# Task directions:
Below is a block of entries; repeat exactly the lines starting at the line that contains "ring(.066, (-.995, .597), (-1, .625))])" and ending at the line that contains "# Tripod hub, three", both included.

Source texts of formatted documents

◆ ◆ ◆ ◆ ◆ ◆ ◆

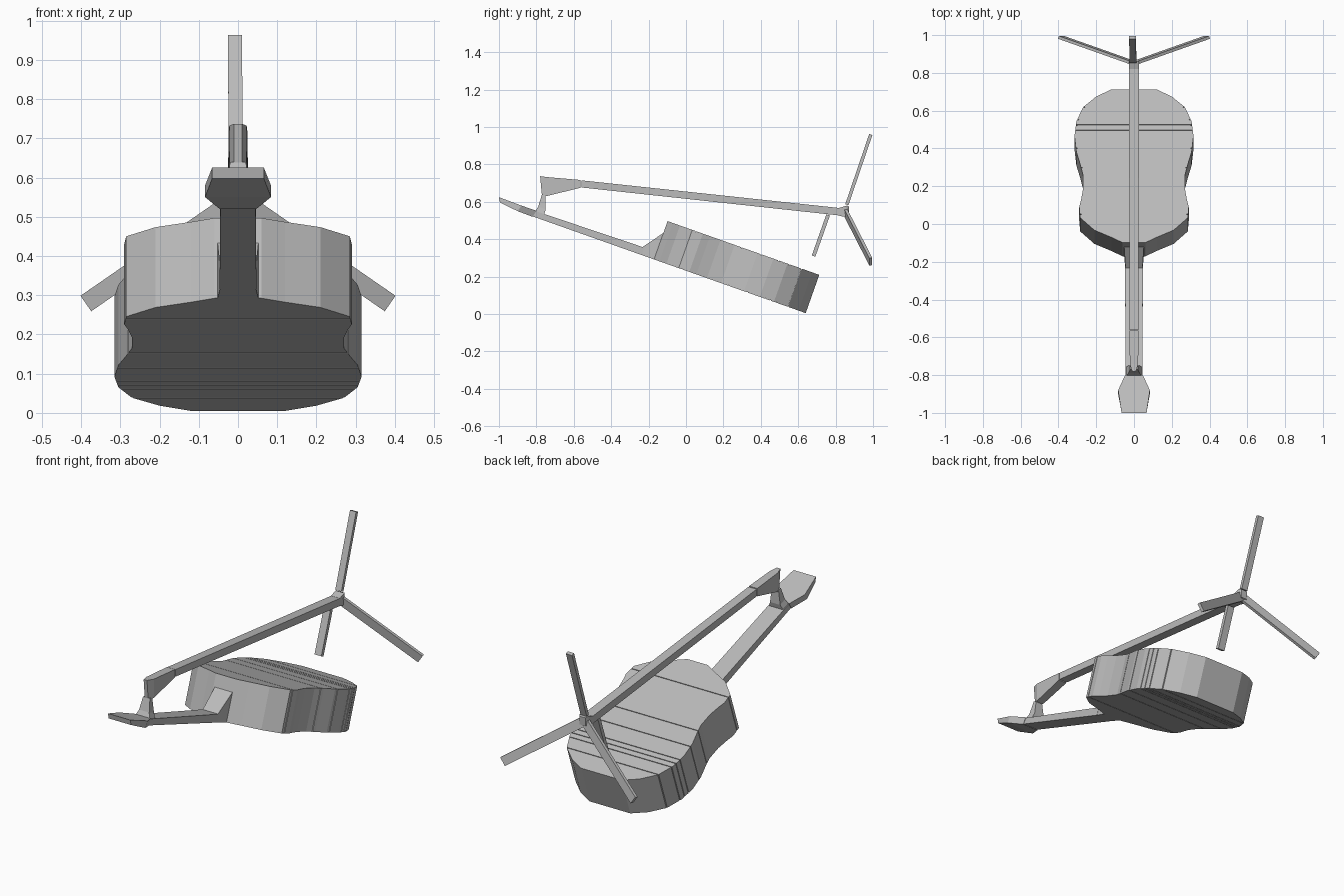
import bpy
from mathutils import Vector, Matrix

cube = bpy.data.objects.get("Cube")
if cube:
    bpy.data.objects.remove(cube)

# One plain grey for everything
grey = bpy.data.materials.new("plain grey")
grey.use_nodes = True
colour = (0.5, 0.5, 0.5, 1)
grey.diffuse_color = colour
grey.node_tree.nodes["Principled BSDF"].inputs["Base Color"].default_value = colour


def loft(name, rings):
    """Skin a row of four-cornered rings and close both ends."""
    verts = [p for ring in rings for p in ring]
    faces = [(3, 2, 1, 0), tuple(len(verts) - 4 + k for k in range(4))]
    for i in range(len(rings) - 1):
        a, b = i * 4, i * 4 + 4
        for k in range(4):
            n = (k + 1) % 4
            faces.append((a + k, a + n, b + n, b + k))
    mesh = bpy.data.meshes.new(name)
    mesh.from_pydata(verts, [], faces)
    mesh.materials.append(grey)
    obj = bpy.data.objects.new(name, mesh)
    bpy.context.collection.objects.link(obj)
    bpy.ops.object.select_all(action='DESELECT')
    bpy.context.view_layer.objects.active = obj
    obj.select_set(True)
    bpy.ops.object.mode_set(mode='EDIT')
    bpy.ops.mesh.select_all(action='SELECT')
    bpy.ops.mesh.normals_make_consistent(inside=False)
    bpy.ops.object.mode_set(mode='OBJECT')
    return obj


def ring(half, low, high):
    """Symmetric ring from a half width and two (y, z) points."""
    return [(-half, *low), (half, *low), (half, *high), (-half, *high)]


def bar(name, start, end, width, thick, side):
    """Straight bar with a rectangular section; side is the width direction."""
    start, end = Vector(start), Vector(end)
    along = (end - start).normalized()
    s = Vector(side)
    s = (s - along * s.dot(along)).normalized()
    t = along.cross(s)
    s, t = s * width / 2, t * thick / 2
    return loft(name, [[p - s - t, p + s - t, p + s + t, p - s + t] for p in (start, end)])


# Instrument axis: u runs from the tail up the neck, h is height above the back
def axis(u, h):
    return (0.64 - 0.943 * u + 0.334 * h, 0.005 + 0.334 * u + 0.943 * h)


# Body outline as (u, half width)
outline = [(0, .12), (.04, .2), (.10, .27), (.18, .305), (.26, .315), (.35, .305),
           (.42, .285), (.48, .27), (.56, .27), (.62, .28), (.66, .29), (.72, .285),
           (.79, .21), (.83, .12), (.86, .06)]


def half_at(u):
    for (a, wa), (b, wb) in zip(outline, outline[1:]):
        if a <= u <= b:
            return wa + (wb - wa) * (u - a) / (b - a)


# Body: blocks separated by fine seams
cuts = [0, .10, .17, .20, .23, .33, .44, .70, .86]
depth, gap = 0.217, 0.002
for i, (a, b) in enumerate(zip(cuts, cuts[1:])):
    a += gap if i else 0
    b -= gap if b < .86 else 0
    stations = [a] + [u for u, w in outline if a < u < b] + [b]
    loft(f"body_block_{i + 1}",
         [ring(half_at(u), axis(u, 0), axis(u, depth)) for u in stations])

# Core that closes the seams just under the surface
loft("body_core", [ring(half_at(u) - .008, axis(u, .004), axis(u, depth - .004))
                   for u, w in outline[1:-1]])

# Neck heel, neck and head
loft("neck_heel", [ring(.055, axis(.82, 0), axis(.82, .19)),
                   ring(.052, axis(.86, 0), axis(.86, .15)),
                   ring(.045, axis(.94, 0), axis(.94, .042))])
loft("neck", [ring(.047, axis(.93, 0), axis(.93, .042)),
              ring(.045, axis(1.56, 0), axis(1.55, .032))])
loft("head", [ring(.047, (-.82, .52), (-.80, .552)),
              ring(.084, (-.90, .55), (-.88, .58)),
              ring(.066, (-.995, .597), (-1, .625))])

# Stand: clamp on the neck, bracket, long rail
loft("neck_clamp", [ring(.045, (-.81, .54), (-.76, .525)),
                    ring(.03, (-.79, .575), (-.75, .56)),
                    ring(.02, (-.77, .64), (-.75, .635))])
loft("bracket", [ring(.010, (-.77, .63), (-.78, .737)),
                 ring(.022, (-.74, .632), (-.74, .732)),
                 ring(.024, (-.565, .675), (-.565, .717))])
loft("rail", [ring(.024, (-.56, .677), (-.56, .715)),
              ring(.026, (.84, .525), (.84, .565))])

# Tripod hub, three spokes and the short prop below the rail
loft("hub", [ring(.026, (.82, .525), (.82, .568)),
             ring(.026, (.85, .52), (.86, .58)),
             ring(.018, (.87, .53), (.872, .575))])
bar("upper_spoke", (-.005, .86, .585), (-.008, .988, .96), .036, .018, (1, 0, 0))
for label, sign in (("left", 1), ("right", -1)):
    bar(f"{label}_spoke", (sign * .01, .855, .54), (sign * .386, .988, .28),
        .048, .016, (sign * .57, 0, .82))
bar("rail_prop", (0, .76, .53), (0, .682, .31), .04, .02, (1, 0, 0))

◆ ◆ ◆ ◆ ◆ ◆ ◆

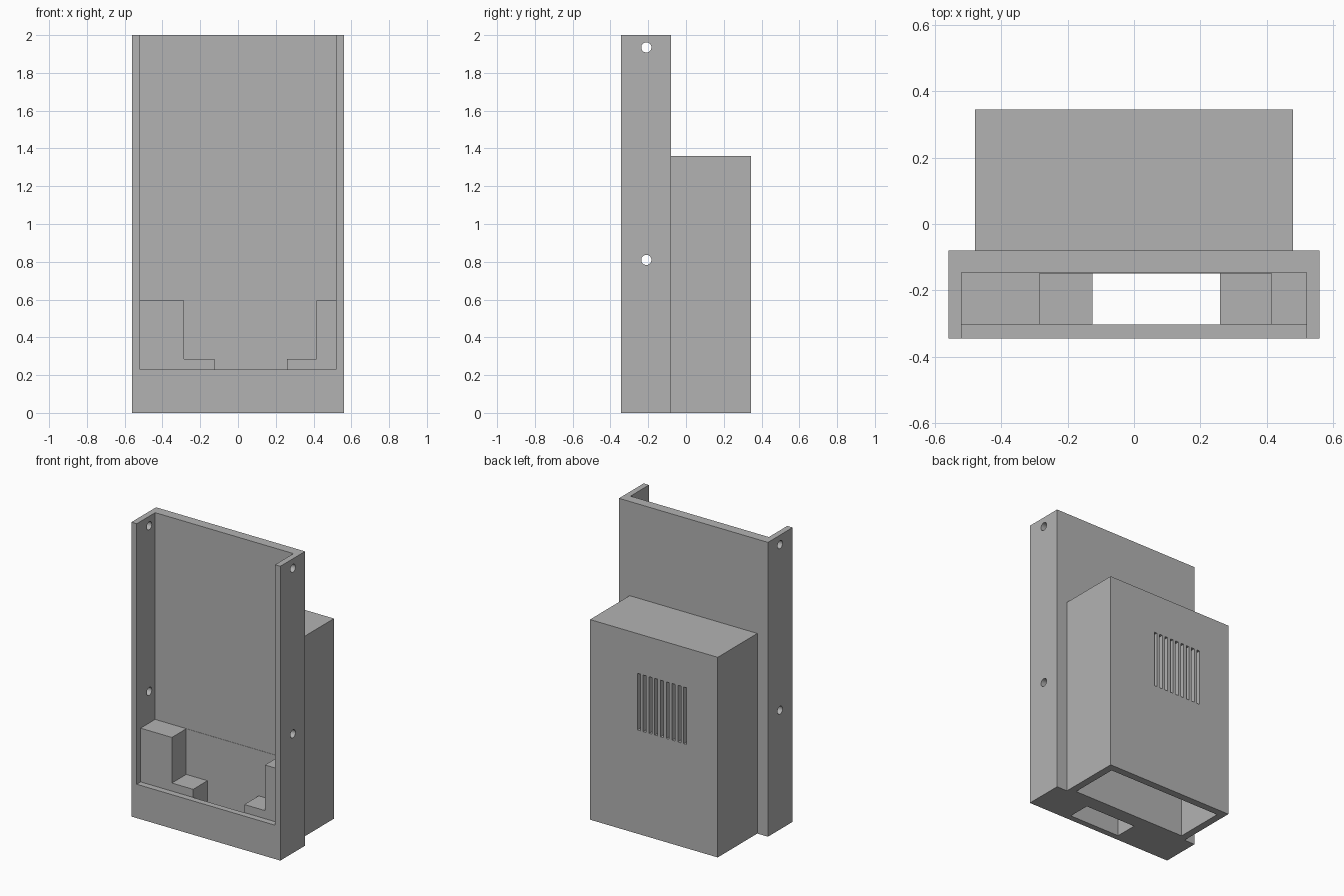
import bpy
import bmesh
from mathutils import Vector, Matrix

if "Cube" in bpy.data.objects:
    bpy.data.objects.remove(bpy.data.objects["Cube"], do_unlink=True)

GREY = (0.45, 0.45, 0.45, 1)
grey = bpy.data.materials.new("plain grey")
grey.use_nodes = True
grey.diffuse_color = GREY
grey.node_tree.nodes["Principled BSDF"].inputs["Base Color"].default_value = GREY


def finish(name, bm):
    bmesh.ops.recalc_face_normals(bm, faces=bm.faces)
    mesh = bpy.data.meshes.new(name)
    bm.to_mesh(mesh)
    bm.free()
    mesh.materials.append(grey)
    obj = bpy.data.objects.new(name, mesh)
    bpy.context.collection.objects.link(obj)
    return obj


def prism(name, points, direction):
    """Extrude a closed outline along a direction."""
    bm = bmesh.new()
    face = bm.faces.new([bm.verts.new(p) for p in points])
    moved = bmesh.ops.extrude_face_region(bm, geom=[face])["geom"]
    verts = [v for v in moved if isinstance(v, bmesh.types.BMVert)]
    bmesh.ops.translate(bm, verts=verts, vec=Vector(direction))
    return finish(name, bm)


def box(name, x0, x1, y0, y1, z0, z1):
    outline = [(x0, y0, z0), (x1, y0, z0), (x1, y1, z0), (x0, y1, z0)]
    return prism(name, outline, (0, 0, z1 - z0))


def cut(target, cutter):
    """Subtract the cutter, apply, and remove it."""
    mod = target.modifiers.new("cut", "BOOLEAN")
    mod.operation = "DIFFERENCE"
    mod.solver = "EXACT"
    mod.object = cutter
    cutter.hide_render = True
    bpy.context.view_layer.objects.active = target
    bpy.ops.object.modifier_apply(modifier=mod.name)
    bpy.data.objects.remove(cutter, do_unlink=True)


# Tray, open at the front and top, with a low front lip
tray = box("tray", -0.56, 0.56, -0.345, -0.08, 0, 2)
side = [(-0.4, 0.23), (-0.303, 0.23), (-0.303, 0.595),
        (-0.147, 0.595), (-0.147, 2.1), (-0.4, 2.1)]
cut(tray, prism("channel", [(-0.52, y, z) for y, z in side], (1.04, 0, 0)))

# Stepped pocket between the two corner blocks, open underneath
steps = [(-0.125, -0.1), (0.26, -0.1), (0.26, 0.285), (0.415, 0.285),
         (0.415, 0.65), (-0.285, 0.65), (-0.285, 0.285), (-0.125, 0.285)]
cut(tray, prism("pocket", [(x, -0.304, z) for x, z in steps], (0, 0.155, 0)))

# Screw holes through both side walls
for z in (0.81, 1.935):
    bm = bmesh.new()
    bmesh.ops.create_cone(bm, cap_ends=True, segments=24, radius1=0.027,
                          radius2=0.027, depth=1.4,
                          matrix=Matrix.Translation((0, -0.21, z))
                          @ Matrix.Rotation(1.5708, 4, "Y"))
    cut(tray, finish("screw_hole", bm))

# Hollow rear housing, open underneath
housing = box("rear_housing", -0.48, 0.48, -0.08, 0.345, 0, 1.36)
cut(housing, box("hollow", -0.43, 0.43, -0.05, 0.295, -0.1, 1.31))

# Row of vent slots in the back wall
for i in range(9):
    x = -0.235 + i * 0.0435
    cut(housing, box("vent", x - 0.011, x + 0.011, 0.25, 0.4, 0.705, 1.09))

◆ ◆ ◆ ◆ ◆ ◆ ◆

# Task answer:
              ring(.066, (-.995, .597), (-1, .625))])

# Stand: clamp on the neck, bracket, long rail
loft("neck_clamp", [ring(.045, (-.81, .54), (-.76, .525)),
                    ring(.03, (-.79, .575), (-.75, .56)),
                    ring(.02, (-.77, .64), (-.75, .635))])
loft("bracket", [ring(.010, (-.77, .63), (-.78, .737)),
                 ring(.022, (-.74, .632), (-.74, .732)),
                 ring(.024, (-.565, .675), (-.565, .717))])
loft("rail", [ring(.024, (-.56, .677), (-.56, .715)),
              ring(.026, (.84, .525), (.84, .565))])

# Tripod hub, three spokes and the short prop below the rail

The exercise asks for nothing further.